The TOD will be on the original planned site of the First Hill light rail station

A rendering of the Plymouth and Bellwether project.
Courtesy of Plymouth Housing Group and Bellwether Housing

A development at Boylston and Madison in First Hill is moving forward after Sound Transit agreed to transfer the land to two affordable housing providers, Plymouth Housing Group and Bellwether Housing, at zero cost. When finished, the development will include more than 300 apartments available to people with lower incomes.

The 21,600-square-foot property was originally the site of a planned First Hill light rail station before the idea was scrapped in favor of the current light rail alignment.

Plymouth and Bellwether’s proposal imagines a 12 to 16 stories of housing above a floor of retail and community space. The organizations would maintain separate projects within the building: Plymouth would manage around 111 furnished studio apartments for seniors who have experienced homelessness. The location near hospitals and healthcare providers, Plymouth notes, is idea for this project.

Bellwether’s part would include around 200 apartments affordable to low-income households at a range of sizes, including some sized for families—something that can be hard to find in multifamily developments.

“We knew this site needed a bold, creative proposal,” said Susan Boyd, Chief Executive Officer of Bellwether Housing, in a statement. “We are leveraging density, a mix of affordable housing types and the strengths of two great organizations... to accomplish something very special in this critical, central location. And we are incredibly grateful to Sound Transit for the opportunity and to the First Hill community, who has been so supportive of our proposal.”
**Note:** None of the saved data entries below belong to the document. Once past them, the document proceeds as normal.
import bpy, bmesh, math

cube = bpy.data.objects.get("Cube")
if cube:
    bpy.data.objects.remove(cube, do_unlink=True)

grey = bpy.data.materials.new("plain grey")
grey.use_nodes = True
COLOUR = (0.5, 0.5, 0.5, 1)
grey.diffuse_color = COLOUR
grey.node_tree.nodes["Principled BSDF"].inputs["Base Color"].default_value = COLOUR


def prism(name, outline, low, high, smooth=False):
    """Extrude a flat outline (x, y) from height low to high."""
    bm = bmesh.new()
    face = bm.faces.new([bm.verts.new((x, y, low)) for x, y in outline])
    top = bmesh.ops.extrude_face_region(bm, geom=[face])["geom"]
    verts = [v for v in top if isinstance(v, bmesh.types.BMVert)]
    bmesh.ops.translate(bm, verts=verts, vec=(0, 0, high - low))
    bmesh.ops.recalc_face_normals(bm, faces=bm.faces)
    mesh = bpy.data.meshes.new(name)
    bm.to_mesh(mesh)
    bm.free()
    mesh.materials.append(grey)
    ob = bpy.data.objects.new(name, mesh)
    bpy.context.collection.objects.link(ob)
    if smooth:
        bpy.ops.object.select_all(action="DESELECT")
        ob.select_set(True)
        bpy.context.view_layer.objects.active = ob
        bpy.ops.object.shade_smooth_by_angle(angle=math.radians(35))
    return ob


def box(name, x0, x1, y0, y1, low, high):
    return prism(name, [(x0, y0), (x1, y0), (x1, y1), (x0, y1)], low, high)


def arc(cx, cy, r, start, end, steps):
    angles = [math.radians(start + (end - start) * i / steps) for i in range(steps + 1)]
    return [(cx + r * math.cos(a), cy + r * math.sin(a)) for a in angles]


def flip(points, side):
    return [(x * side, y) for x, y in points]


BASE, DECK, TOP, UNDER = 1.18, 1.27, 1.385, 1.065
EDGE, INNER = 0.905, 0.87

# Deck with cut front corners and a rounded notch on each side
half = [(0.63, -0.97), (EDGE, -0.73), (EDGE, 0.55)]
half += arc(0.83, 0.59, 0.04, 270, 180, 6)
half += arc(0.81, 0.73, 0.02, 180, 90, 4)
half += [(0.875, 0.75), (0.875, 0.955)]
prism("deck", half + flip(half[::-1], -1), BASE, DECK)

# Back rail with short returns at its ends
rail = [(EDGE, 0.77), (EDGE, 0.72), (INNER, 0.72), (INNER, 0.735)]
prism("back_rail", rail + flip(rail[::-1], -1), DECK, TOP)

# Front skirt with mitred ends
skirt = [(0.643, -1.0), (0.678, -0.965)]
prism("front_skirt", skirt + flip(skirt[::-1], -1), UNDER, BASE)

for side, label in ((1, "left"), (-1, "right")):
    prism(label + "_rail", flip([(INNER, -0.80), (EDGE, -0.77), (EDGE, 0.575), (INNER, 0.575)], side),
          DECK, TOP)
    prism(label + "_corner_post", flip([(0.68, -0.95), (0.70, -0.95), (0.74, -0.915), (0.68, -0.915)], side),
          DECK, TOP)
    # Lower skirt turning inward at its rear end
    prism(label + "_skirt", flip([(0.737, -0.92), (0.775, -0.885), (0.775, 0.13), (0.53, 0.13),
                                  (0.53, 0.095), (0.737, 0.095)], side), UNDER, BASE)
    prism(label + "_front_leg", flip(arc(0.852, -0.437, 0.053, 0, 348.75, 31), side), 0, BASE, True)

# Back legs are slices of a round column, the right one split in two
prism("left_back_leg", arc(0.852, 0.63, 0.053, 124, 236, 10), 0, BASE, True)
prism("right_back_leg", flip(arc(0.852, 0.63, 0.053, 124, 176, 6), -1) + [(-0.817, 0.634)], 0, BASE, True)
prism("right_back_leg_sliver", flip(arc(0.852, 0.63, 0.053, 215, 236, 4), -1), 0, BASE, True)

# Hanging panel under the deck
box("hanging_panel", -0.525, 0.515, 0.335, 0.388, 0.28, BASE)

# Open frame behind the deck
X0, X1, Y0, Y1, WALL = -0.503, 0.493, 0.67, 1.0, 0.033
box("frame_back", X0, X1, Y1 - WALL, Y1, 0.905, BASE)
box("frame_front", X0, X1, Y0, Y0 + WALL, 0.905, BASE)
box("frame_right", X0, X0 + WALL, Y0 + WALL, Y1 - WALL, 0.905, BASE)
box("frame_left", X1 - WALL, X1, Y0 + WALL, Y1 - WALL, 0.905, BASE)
The Sound Transit board voted back in November to allow staff to negotiate with Plymouth Housing Group and Bellwether Housing over the property.

Sound Transit is in the middle of a rapid expansion, authorized by ballot measures in 2008 or 2016—critical in a growing city. But it can get expensive to live near transit. To help mitigate the effect of transit on rising housing costs, Sound Transit created a strategic plan for transit-oriented developments, or TODs, in 2010, which eventually evolved into policy.